BEGIN Data for analysis

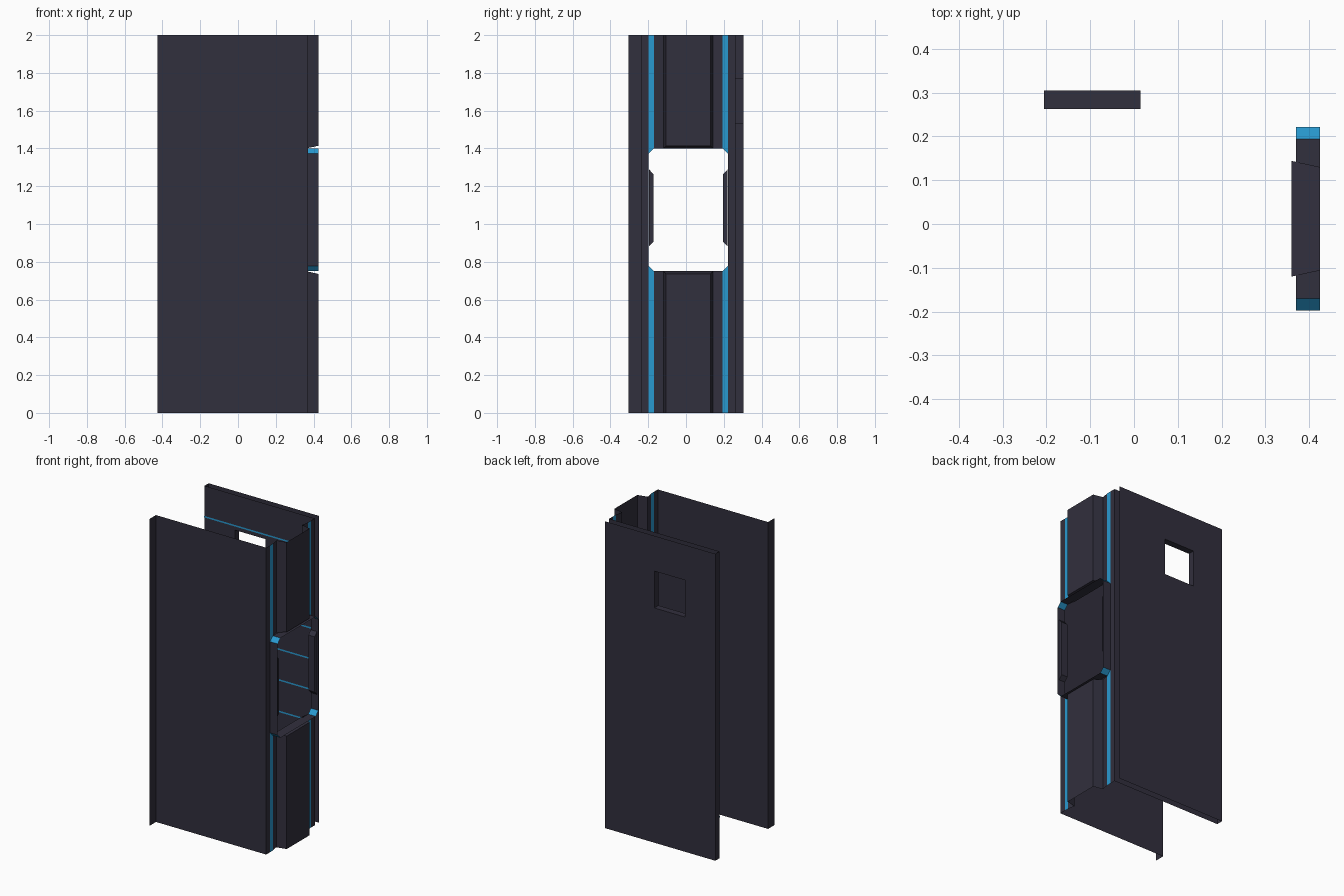
import bpy, bmesh

if "Cube" in bpy.data.objects:
    bpy.data.objects.remove(bpy.data.objects["Cube"])

def material(name, rgb):
    m = bpy.data.materials.new(name)
    m.diffuse_color = (*rgb, 1)
    m.use_nodes = True
    m.node_tree.nodes["Principled BSDF"].inputs["Base Color"].default_value = m.diffuse_color
    return m

DARK = material("dark_slate", (0.031, 0.029, 0.047))
BLUE = material("bright_blue", (0.022, 0.32, 0.63))

def sheet(name, quads):
    """Thin surface made of (corner list, colour index) faces."""
    bm = bmesh.new()
    for pts, col in quads:
        f = bm.faces.new([bm.verts.new(p) for p in pts])
        f.material_index = col
    bmesh.ops.remove_doubles(bm, verts=bm.verts, dist=1e-4)
    me = bpy.data.meshes.new(name)
    bm.to_mesh(me)
    bm.free()
    me.materials.append(DARK)
    me.materials.append(BLUE)
    ob = bpy.data.objects.new(name, me)
    bpy.context.collection.objects.link(ob)
    return ob

X0, X1, H = -0.425, 0.37, 2.0
YF, YFI = -0.305, -0.238      # front flange edge, front wall plane
YB, YBI = 0.305, 0.262        # back wall outer and inner planes
YC = 0.012                    # middle of the side panel
Z0, Z1 = 0.75, 1.40           # side opening

# Front wall with its end flange
sheet("front_wall", [
    ([(X0, YFI, 0), (X1, YFI, 0), (X1, YFI, H), (X0, YFI, H)], 0),
    ([(X0, YF, 0), (X0, YFI, 0), (X0, YFI, H), (X0, YF, H)], 0)])

# Back wall: two skins with a square window, window reveal and end cap
wx, wz = (-0.205, 0.015), (1.53, 1.77)
quads = []
xs, zs = (X0, *wx, X1), (0, *wz, H)
for y in (YB, YBI):
    for i in range(3):
        for k in range(3):
            if (i, k) != (1, 1):
                q = [(xs[i], y, zs[k]), (xs[i + 1], y, zs[k]),
                     (xs[i + 1], y, zs[k + 1]), (xs[i], y, zs[k + 1])]
                quads.append((q[::-1] if y == YB else q, 0))
ring = [(wx[0], wz[0]), (wx[1], wz[0]), (wx[1], wz[1]), (wx[0], wz[1])]
for (xa, za), (xb, zb) in zip(ring, ring[1:] + ring[:1]):
    quads.append(([(xa, YBI, za), (xb, YBI, zb), (xb, YB, zb), (xa, YB, za)], 0))
quads.append(([(X0, YB, 0), (X0, YBI, 0), (X0, YBI, H), (X0, YB, H)], 0))
sheet("back_wall", quads)

# Thin blue lines on the inner back wall
for z in (0.27, 0.47, 0.675, 0.88, 1.08, 1.28, 1.48, 1.80):
    a, b, y = z - 0.005, z + 0.005, YBI - 0.003
    sheet("wall_line", [([(X0, y, a), (X1, y, a), (X1, y, b), (X0, y, b)], 1)])

# Side panel: margins, blue strips and recesses around the opening
quads = []
XR, XO, CH = 0.36, 0.425, 0.028   # recess, outermost plane, corner chamfer
for s in (-1, 1):
    edge = YFI if s < 0 else YBI
    a, b, c = (YC + s * d for d in (0.21, 0.182, 0.132))
    q = [(X1, edge, 0), (X1, a, 0), (X1, a, H), (X1, edge, H)]
    quads.append((q if s < 0 else q[::-1], 0))
    for end, zo, t in ((0, Z0, 1), (H, Z1, -1)):
        flip = -1 if s * t > 0 else 1
        strip = [(X1, a, end), (X1, b, end), (X1, b, zo), (X1, a, zo + t * CH)]
        slope = [(X1, b, end), (XR, c, end), (XR, c, zo), (X1, b, zo)]
        quads += [(strip[::flip], 1), (slope[::flip], 0)]
sheet("side_panel", quads)

# Raised tapered blocks above and below the opening
TP = 0.014
for name, end, zo, t in (("lower_block", 0, Z0, -1), ("upper_block", H, Z1, 1)):
    ya, yb = YC - 0.132, YC + 0.132
    zi = zo + t * TP
    face = [(XO, ya + TP, end), (XO, yb - TP, end), (XO, yb - TP, zi), (XO, ya + TP, zi)]
    base = [(XR, ya, end), (XR, yb, end), (XR, yb, zo), (XR, ya, zo)]
    quads = [(face[::-t], 0)]
    for i, j in ((1, 2), (2, 3), (3, 0)):
        quads.append(([base[i], base[j], face[j], face[i]][::-t], 0))
    sheet(name, quads)

# Frame around the opening: eight-sided band with blue corner faces
w = 0.21
loop = [(-w, Z0 + CH), (-w + CH, Z0), (w - CH, Z0), (w, Z0 + CH),
        (w, Z1 - CH), (w - CH, Z1), (-w + CH, Z1), (-w, Z1 - CH)]
quads = []
for i, ((ya, za), (yb, zb)) in enumerate(zip(loop, loop[1:] + loop[:1])):
    quads.append(([(X1, YC + ya, za), (XO, YC + ya, za),
                   (XO, YC + yb, zb), (X1, YC + yb, zb)][::-1], 1 - i % 2))
sheet("opening_frame", quads)

# Grip bars on the two jambs
for s in (-1, 1):
    prof = [(0.209, 0.88), (0.185, 0.905), (0.185, 1.265), (0.209, 1.29)]
    pts = [[(x, YC + s * y, z) for y, z in prof] for x in (X1, 0.415)]
    quads = [(pts[0][::-1], 0), (pts[1], 0)]
    for i in range(3):
        quads.append(([pts[0][i], pts[0][i + 1], pts[1][i + 1], pts[1][i]], 0))
    sheet("jamb_bar", quads)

END Data for analysis

▸ **What you need to do**: Your copy should match the entries above exactly and contain no pictures.

▸ **Result of this exercise**:
import bpy, bmesh

if "Cube" in bpy.data.objects:
    bpy.data.objects.remove(bpy.data.objects["Cube"])

def material(name, rgb):
    m = bpy.data.materials.new(name)
    m.diffuse_color = (*rgb, 1)
    m.use_nodes = True
    m.node_tree.nodes["Principled BSDF"].inputs["Base Color"].default_value = m.diffuse_color
    return m

DARK = material("dark_slate", (0.031, 0.029, 0.047))
BLUE = material("bright_blue", (0.022, 0.32, 0.63))

def sheet(name, quads):
    """Thin surface made of (corner list, colour index) faces."""
    bm = bmesh.new()
    for pts, col in quads:
        f = bm.faces.new([bm.verts.new(p) for p in pts])
        f.material_index = col
    bmesh.ops.remove_doubles(bm, verts=bm.verts, dist=1e-4)
    me = bpy.data.meshes.new(name)
    bm.to_mesh(me)
    bm.free()
    me.materials.append(DARK)
    me.materials.append(BLUE)
    ob = bpy.data.objects.new(name, me)
    bpy.context.collection.objects.link(ob)
    return ob

X0, X1, H = -0.425, 0.37, 2.0
YF, YFI = -0.305, -0.238      # front flange edge, front wall plane
YB, YBI = 0.305, 0.262        # back wall outer and inner planes
YC = 0.012                    # middle of the side panel
Z0, Z1 = 0.75, 1.40           # side opening

# Front wall with its end flange
sheet("front_wall", [
    ([(X0, YFI, 0), (X1, YFI, 0), (X1, YFI, H), (X0, YFI, H)], 0),
    ([(X0, YF, 0), (X0, YFI, 0), (X0, YFI, H), (X0, YF, H)], 0)])

# Back wall: two skins with a square window, window reveal and end cap
wx, wz = (-0.205, 0.015), (1.53, 1.77)
quads = []
xs, zs = (X0, *wx, X1), (0, *wz, H)
for y in (YB, YBI):
    for i in range(3):
        for k in range(3):
            if (i, k) != (1, 1):
                q = [(xs[i], y, zs[k]), (xs[i + 1], y, zs[k]),
                     (xs[i + 1], y, zs[k + 1]), (xs[i], y, zs[k + 1])]
                quads.append((q[::-1] if y == YB else q, 0))
ring = [(wx[0], wz[0]), (wx[1], wz[0]), (wx[1], wz[1]), (wx[0], wz[1])]
for (xa, za), (xb, zb) in zip(ring, ring[1:] + ring[:1]):
    quads.append(([(xa, YBI, za), (xb, YBI, zb), (xb, YB, zb), (xa, YB, za)], 0))
quads.append(([(X0, YB, 0), (X0, YBI, 0), (X0, YBI, H), (X0, YB, H)], 0))
sheet("back_wall", quads)

# Thin blue lines on the inner back wall
for z in (0.27, 0.47, 0.675, 0.88, 1.08, 1.28, 1.48, 1.80):
    a, b, y = z - 0.005, z + 0.005, YBI - 0.003
    sheet("wall_line", [([(X0, y, a), (X1, y, a), (X1, y, b), (X0, y, b)], 1)])

# Side panel: margins, blue strips and recesses around the opening
quads = []
XR, XO, CH = 0.36, 0.425, 0.028   # recess, outermost plane, corner chamfer
for s in (-1, 1):
    edge = YFI if s < 0 else YBI
    a, b, c = (YC + s * d for d in (0.21, 0.182, 0.132))
    q = [(X1, edge, 0), (X1, a, 0), (X1, a, H), (X1, edge, H)]
    quads.append((q if s < 0 else q[::-1], 0))
    for end, zo, t in ((0, Z0, 1), (H, Z1, -1)):
        flip = -1 if s * t > 0 else 1
        strip = [(X1, a, end), (X1, b, end), (X1, b, zo), (X1, a, zo + t * CH)]
        slope = [(X1, b, end), (XR, c, end), (XR, c, zo), (X1, b, zo)]
        quads += [(strip[::flip], 1), (slope[::flip], 0)]
sheet("side_panel", quads)

# Raised tapered blocks above and below the opening
TP = 0.014
for name, end, zo, t in (("lower_block", 0, Z0, -1), ("upper_block", H, Z1, 1)):
    ya, yb = YC - 0.132, YC + 0.132
    zi = zo + t * TP
    face = [(XO, ya + TP, end), (XO, yb - TP, end), (XO, yb - TP, zi), (XO, ya + TP, zi)]
    base = [(XR, ya, end), (XR, yb, end), (XR, yb, zo), (XR, ya, zo)]
    quads = [(face[::-t], 0)]
    for i, j in ((1, 2), (2, 3), (3, 0)):
        quads.append(([base[i], base[j], face[j], face[i]][::-t], 0))
    sheet(name, quads)

# Frame around the opening: eight-sided band with blue corner faces
w = 0.21
loop = [(-w, Z0 + CH), (-w + CH, Z0), (w - CH, Z0), (w, Z0 + CH),
        (w, Z1 - CH), (w - CH, Z1), (-w + CH, Z1), (-w, Z1 - CH)]
quads = []
for i, ((ya, za), (yb, zb)) in enumerate(zip(loop, loop[1:] + loop[:1])):
    quads.append(([(X1, YC + ya, za), (XO, YC + ya, za),
                   (XO, YC + yb, zb), (X1, YC + yb, zb)][::-1], 1 - i % 2))
sheet("opening_frame", quads)

# Grip bars on the two jambs
for s in (-1, 1):
    prof = [(0.209, 0.88), (0.185, 0.905), (0.185, 1.265), (0.209, 1.29)]
    pts = [[(x, YC + s * y, z) for y, z in prof] for x in (X1, 0.415)]
    quads = [(pts[0][::-1], 0), (pts[1], 0)]
    for i in range(3):
        quads.append(([pts[0][i], pts[0][i + 1], pts[1][i + 1], pts[1][i]], 0))
    sheet("jamb_bar", quads)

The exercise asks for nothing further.